This is part two of how one can gain 15lbs during a weather disaster. [click here for Part 1]
Monday, October 29, continued
The lights had flickered and though I do have a gas stove top, I thought it best to make a quick dinner before I ended up in the dark. As previously noted, I have a deep seeded fear of starving to death – though have never been out of food – or even in any remote danger of starvation. I decided on a Trader Joe’s frozen turkey burger – quick and easy and would, hopefully, be done before the lights went out.
Right around 8:30pm I had heard from my downtown friends that the power was out. Half of Manhattan was in the dark and though the wind was whipping up here, I realized for the first time how lucky I was.
Friends who live outside but near the evacuation zone (Zone A) were now living in the dark as their streets flooded with rushing water.
I clutched a flashlight in one hand and as my windows continued to bow with the pressure, I prayed the winds to stop. And thanked goodness for every watt of electricity that powered my apartment.
By about 12:40am on Tuesday morning the winds had died down a bit and I felt OK about going to bed.
Tuesday, October 30
In the morning, I ventured out for a quick walk. There were passing showers and some wind – but nothing like the day before. Save a few downed trees and some debris in the streets, the upper west side was in really good shape. We were so very lucky.
Downtowners are brave. As noted in several blogs over the past week, they seem cooler, they are more fierce and younger than the typical upper west sider. That said, it was cold and dark downtown. There were no stores open. No traffic lights. No heat. And, we had everything they needed just a walk away.
The migration north was on.
While waiting for our friends to make it uptwown…at about 11:30am something happened. Something good. For just a brief moment, a small hole in the sky cleared and the light bounced off of the clouds that still loomed overhead. And, there was a rainbow – a beacon calling the power-free to the well electrified upper west side.
As uptowners, we prepared for our guests. I cleaned and made sure I had sheets, towels, water and, of course, wine. [I had gone to 67 St Wines the afternoon before. The line was long, but people were patient.]
Still, I don’t think anyone in the neighborhood was prepared for the influx of people coming to the lucky land of electricity.
Once they arrived, the eating frenzy went on…The downtowners were here in full force. We tried to go to Cafe Lux – they had tables available, but not enough staff to serve. We gave PJ Clarke’s a try – but it too was jam packed with people and they told us it could be up to an hour wait for our party of five. Ultimately, we ended up at Shun Lee West and were fortunate to arrive just as they opened the doors at 1:30pm.
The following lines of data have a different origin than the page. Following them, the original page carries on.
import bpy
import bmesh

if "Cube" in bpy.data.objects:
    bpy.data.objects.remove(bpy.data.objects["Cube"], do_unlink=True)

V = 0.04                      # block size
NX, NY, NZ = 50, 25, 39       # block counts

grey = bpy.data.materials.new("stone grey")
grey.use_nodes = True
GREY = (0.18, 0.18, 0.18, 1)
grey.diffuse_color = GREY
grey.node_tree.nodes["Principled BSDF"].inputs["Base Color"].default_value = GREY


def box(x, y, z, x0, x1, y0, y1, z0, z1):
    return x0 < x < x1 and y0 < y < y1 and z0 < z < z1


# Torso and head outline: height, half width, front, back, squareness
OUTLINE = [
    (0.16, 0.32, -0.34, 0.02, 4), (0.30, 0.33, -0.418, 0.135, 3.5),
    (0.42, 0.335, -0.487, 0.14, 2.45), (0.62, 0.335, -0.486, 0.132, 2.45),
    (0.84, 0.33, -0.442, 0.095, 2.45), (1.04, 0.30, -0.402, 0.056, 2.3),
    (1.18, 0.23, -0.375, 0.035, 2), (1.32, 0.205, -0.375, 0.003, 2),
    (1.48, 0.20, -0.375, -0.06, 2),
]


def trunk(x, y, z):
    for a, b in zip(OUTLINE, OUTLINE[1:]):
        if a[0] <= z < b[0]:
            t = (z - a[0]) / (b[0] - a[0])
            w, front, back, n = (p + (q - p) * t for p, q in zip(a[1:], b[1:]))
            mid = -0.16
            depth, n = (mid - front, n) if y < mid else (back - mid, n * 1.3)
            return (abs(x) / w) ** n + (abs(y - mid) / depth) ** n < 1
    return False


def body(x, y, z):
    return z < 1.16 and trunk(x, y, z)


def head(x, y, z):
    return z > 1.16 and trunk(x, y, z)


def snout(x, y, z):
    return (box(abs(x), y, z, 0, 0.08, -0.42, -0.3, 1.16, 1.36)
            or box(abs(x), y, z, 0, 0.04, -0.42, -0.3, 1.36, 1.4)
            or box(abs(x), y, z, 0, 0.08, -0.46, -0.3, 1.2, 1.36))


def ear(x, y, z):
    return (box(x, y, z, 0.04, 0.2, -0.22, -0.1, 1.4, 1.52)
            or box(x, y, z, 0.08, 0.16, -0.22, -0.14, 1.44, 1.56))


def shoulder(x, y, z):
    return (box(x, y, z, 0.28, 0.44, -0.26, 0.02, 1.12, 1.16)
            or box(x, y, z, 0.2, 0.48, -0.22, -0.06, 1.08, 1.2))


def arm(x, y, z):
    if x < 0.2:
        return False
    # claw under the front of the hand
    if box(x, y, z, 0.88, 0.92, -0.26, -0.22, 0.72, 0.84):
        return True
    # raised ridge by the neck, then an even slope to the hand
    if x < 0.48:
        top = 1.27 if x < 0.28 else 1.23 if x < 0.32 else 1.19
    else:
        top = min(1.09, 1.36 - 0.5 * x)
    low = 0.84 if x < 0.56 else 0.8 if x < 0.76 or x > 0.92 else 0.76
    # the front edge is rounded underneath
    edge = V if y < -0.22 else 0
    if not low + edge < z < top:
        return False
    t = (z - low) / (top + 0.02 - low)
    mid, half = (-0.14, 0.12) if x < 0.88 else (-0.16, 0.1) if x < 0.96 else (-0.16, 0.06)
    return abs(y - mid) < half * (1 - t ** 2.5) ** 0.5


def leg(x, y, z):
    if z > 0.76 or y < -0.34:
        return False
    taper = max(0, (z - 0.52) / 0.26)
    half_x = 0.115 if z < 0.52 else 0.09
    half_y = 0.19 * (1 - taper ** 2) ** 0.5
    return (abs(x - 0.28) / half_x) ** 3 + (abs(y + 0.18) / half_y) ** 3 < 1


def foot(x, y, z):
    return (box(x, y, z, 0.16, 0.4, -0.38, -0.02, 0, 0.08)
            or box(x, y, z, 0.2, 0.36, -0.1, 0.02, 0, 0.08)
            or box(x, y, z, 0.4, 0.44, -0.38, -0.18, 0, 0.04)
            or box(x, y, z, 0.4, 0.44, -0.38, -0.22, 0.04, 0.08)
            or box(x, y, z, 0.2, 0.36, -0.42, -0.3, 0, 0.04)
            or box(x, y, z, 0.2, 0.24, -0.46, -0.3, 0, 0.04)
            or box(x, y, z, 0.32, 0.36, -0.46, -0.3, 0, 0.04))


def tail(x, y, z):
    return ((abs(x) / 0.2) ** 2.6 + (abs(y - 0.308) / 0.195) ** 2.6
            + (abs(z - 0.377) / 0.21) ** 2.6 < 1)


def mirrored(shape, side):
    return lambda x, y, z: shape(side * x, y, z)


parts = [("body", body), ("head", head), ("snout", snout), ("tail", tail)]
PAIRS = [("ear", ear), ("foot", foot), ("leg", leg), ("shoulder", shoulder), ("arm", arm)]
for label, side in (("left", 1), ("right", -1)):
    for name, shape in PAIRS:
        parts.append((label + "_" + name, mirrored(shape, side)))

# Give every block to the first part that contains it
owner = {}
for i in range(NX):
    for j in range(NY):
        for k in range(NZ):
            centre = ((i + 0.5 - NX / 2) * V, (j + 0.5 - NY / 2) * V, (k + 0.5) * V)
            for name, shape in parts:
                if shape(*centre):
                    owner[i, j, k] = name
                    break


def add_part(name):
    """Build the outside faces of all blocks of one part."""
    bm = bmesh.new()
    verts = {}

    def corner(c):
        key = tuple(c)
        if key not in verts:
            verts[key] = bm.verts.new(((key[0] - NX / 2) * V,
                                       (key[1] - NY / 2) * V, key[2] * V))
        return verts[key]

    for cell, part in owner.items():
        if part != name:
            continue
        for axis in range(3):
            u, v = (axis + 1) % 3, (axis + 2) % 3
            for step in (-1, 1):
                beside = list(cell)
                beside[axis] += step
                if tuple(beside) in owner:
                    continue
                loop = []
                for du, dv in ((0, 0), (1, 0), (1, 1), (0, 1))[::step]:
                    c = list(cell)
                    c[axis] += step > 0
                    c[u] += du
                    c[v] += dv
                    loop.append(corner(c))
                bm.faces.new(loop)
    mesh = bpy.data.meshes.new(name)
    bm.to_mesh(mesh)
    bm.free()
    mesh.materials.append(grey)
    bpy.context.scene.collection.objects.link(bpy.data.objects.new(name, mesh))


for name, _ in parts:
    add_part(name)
Inside, the iconic NYC Chinese restaurant looked like it did on a Lincoln Center Saturday night. Packed with people, waiters bustling to get everyone what they needed.
After a lunch of tres fattening grand marnier prawns, crispy beef, some veggies and …wine, we took our guests home and let them settle in.
We passed the afternoon watching the reports. It was so bad and we hadn’t even heard the worst of it yet. The mayor, all three governors (NY, NJ and CT) were holding constant press conferences updating the media on deaths, power outages, floods, rescues etc.
Sandy coverage dominated the airwaves and…we watched. And watched. And watched. All afternoon.
With not much to do, we started strategizing our dinner plans. A lot of the neighborhood restaurants were closed – because although we had electricity, there was still no public transportation and the staff couldn’t get to work. The tunnels and bridges were closed with few exceptions…it was a mess.
Most of the crew of six decided to stay in. We were an equal mix of the UWS residents and the displaced. Two of us though went to my fave Italian spot, Bello Giardino on West 71st. Nick, the owner, had personally driven to pick up each member of his staff and was going to drive them home after the dinner rush.
I love Bello Giardino – it’s a longtime neighborhood spot with a very personal feel. I think Nick knew how important being open would be to his regulars.
And, we ate. More fat food…I had spaghetti and ‘Nicky’s famous meatballs’ and my downtown guest enjoyed the ravioli della nonna.
No dieting going on. At. All.
We had survived Day 2. The Manhattan displaced were happily entrenched in the warm, electrified safety of uptown.
The downtowners were settling in. There was no news as to when power might be back on.
We watched more coverage…until we just couldn’t watch any more. And, went to bed.
By the way, that crane collapsed in the winds early on in the storm…